- What you need to do
Below is a listing; restate from it, character for character, the lines beginning at the line holding "segments=1, affect='EDGES', clamp_overlap=True)" and ending at the line holding "turn = math.pi / n", both included.

=-=-=

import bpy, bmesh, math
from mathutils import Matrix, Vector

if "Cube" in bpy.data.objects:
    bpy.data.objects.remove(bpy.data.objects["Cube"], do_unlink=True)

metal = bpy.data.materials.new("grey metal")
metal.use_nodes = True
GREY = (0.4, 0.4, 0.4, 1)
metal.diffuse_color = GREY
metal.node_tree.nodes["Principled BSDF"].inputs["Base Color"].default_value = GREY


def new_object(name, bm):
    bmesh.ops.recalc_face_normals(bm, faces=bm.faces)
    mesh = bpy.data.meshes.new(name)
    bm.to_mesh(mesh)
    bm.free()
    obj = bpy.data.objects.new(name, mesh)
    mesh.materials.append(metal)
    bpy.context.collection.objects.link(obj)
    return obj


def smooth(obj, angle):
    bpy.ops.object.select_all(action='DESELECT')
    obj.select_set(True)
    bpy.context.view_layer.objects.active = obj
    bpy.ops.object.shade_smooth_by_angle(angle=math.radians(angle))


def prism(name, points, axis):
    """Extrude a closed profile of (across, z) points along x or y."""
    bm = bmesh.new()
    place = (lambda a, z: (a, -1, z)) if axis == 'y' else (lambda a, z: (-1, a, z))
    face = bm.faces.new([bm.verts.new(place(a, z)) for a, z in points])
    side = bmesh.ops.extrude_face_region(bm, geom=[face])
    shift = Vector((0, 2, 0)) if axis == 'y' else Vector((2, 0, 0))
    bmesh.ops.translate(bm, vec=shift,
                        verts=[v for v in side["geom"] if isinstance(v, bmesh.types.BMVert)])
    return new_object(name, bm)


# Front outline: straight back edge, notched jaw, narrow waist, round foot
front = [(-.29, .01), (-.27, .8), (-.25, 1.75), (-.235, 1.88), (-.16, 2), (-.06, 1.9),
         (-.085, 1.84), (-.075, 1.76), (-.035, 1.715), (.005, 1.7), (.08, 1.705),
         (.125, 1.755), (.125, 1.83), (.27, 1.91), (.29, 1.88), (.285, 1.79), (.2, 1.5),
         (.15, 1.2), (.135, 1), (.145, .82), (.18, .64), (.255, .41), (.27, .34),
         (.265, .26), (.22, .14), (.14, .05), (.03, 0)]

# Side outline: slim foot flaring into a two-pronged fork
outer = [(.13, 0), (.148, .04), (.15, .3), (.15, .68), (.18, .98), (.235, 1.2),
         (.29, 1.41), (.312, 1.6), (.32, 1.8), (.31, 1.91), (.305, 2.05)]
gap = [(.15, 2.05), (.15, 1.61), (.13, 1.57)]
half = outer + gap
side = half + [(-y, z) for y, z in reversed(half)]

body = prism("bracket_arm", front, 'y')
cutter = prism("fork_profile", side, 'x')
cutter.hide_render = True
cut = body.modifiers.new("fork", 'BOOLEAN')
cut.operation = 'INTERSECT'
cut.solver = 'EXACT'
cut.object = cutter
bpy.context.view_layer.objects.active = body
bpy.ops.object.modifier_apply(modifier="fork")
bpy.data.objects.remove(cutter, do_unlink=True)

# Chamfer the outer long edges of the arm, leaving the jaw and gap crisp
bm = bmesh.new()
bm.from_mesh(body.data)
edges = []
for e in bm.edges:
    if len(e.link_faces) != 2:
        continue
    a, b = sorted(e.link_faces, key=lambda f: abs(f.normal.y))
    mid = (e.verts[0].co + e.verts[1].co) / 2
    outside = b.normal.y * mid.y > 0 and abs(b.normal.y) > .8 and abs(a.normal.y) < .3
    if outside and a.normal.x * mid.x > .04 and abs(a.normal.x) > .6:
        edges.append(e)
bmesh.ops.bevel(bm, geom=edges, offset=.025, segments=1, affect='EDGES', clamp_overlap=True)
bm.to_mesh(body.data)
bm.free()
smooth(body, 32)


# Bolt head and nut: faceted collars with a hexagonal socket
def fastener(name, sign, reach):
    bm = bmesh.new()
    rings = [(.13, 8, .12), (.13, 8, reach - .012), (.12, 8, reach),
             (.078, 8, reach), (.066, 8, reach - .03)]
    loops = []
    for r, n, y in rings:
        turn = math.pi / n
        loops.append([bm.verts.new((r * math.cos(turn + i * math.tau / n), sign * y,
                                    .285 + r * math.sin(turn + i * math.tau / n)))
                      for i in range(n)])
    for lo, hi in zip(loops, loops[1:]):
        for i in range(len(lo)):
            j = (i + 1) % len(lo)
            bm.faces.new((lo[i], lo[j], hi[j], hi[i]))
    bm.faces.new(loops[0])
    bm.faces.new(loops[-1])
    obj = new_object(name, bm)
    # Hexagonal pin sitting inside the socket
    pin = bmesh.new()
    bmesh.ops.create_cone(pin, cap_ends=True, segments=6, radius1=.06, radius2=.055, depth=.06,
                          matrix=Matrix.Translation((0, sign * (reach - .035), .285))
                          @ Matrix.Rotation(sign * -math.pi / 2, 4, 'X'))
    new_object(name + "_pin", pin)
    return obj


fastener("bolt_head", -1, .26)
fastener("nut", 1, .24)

=-=-=

- Result below
bmesh.ops.bevel(bm, geom=edges, offset=.025, segments=1, affect='EDGES', clamp_overlap=True)
bm.to_mesh(body.data)
bm.free()
smooth(body, 32)


# Bolt head and nut: faceted collars with a hexagonal socket
def fastener(name, sign, reach):
    bm = bmesh.new()
    rings = [(.13, 8, .12), (.13, 8, reach - .012), (.12, 8, reach),
             (.078, 8, reach), (.066, 8, reach - .03)]
    loops = []
    for r, n, y in rings:
        turn = math.pi / n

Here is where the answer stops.